The film is all about the fictional small town of Blaine, Missouri, and a plan to celebrate the mundane burg’s 150th anniversary with a lavish musical. Guest plays a local hairdresser named Corky, recently returned after a brief stint as an actor in New York, who is hired to write and direct. The show, entitled “Red, White and Blaine,” presses local realtors, dentists and mechanics into service as singers and dancers with predictably hilarious results. All goes well until a theater critic from the New York Times agrees to attend the performance, giving Corky and his motley troupe twinkly - and totally delusional - dreams of stardom.

Over the years, Guest has developed a recurring roster of talented co-stars, and Waiting for Guffman  gives them plenty of room to shine. Local power couple Fred Willard and Catherine O’Hara nail their audition with an uber-tacky version of “Midnight at the Oasis” that will have viewers rolling in the aisles. Eugene Levy is great as an orthodontist smitten with the stage, while Bob Balaban strikes perfect comedic notes as a staid high school band teacher frustrated with Corky’s erratic direction.

But it’s Guest who steals the show with his flamboyant hipster reading of Corky serving as a perfect foil to Blaine’s rustic dullards. Every small town has a character like Corky; an artistic type with dreams of escaping his backwater origins, but not quite enough talent to make the leap. The film also has a highly memorable and quotable moment when, after a disappointing meeting with the town council, Corky delivers one of the great lines of 1990’s cinema:

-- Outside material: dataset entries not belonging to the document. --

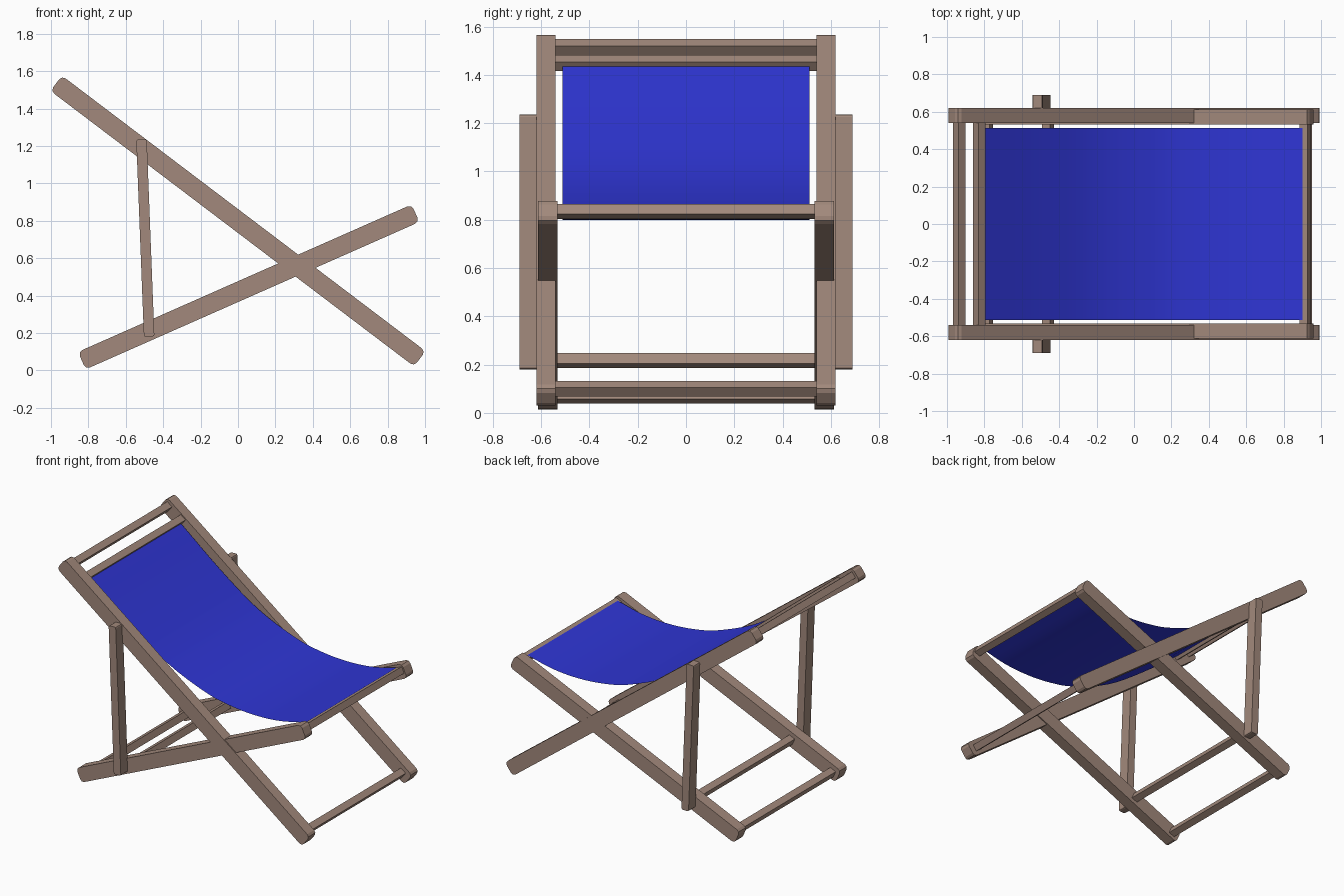
import bpy, bmesh, math
from mathutils import Vector, Matrix

if "Cube" in bpy.data.objects:
    bpy.data.objects.remove(bpy.data.objects["Cube"])


def material(name, rgb):
    m = bpy.data.materials.new(name)
    m.diffuse_color = (*rgb, 1)
    m.use_nodes = True
    m.node_tree.nodes["Principled BSDF"].inputs["Base Color"].default_value = m.diffuse_color
    return m


WOOD = material("brown wood", (0.36, 0.25, 0.2))
FABRIC = material("blue fabric", (0.028, 0.036, 0.66))


def finish(bm, name, mat):
    bmesh.ops.recalc_face_normals(bm, faces=bm.faces)
    me = bpy.data.meshes.new(name)
    bm.to_mesh(me)
    bm.free()
    me.materials.append(mat)
    ob = bpy.data.objects.new(name, me)
    bpy.context.collection.objects.link(ob)
    return ob


def plank(name, a, b, width, y0, y1, round_end=0.0):
    """Beam in the xz plane from a to b, filling y0..y1, with eased end corners."""
    dx, dz = b[0] - a[0], b[1] - a[1]
    bm = bmesh.new()
    bmesh.ops.create_cube(bm, size=1)
    bmesh.ops.scale(bm, vec=(math.hypot(dx, dz), y1 - y0, width), verts=bm.verts)
    if round_end:
        edges = [e for e in bm.edges
                 if abs(e.verts[0].co.y - e.verts[1].co.y) > 1e-4]
        bmesh.ops.bevel(bm, geom=edges, offset=round_end, segments=2,
                        profile=0.5, affect='EDGES')
    mid = Vector(((a[0] + b[0]) / 2, (y0 + y1) / 2, (a[1] + b[1]) / 2))
    bm.transform(Matrix.Translation(mid) @ Matrix.Rotation(-math.atan2(dz, dx), 4, 'Y'))
    return finish(bm, name, WOOD)


BACK_A, BACK_B = (-0.972, 1.535), (0.972, 0.062)
SEAT_A, SEAT_B = (-0.835, 0.052), (0.949, 0.84)

# Side rails and props, mirrored left and right
for side, s in (("front", -1), ("rear", 1)):
    def span(inner, outer):
        return sorted((s * inner, s * outer))
    plank(side + "_back_rail", BACK_A, BACK_B, 0.102, *span(0.54, 0.62), 0.025)
    plank(side + "_seat_rail", SEAT_A, SEAT_B, 0.102, *span(0.532, 0.613), 0.025)
    plank(side + "_prop", (-0.475, 0.18), (-0.516, 1.235), 0.056, *span(0.61, 0.69), 0.01)


# Crossbars, turned to match the rail that carries them
def crossbar(name, x, z, a, b):
    d = Vector((b[0] - a[0], b[1] - a[1])).normalized() * 0.0235
    plank(name, (x - d.x, z - d.y), (x + d.x, z + d.y), 0.047, -0.545, 0.545)


for name, x, z in (("top_bar", -0.935, 1.515), ("headrest_bar", -0.828, 1.45),
                   ("front_foot_bar", 0.92, 0.1)):
    crossbar(name, x, z, BACK_A, BACK_B)
for name, x, z in (("seat_front_bar", 0.915, 0.835), ("prop_bar", -0.46, 0.217),
                   ("rear_foot_bar", -0.785, 0.07)):
    crossbar(name, x, z, SEAT_A, SEAT_B)

# Sagging fabric sling: a thin sheet swept along a smooth curve
PATH = [(-0.81, 1.435), (-0.5, 1.19), (-0.2, 0.987), (0.1, 0.86),
        (0.3, 0.815), (0.5, 0.8), (0.7, 0.813), (0.9, 0.858)]
pts = [Vector(p) for p in PATH]
pts = [2 * pts[0] - pts[1]] + pts + [2 * pts[-1] - pts[-2]]
profile = []
for i in range(1, len(pts) - 2):
    p0, p1, p2, p3 = pts[i - 1:i + 3]
    for k in range(4):
        t = k / 4
        profile.append(0.5 * (2 * p1 + (p2 - p0) * t + (2 * p0 - 5 * p1 + 4 * p2 - p3) * t ** 2
                              + (3 * p1 - p0 - 3 * p2 + p3) * t ** 3))
profile.append(pts[-2])

bm = bmesh.new()
rows = [[bm.verts.new((p.x, y, p.y)) for y in (-0.512, 0.512)] for p in profile]
for r, q in zip(rows, rows[1:]):
    bm.faces.new((r[0], q[0], q[1], r[1]))
for f in bm.faces:
    f.smooth = True
sling = finish(bm, "fabric_sling", FABRIC)
if sling.data.polygons[0].normal.z < 0:
    sling.data.flip_normals()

“I can’t put up with you people because…you’re…you’re…bastard people!”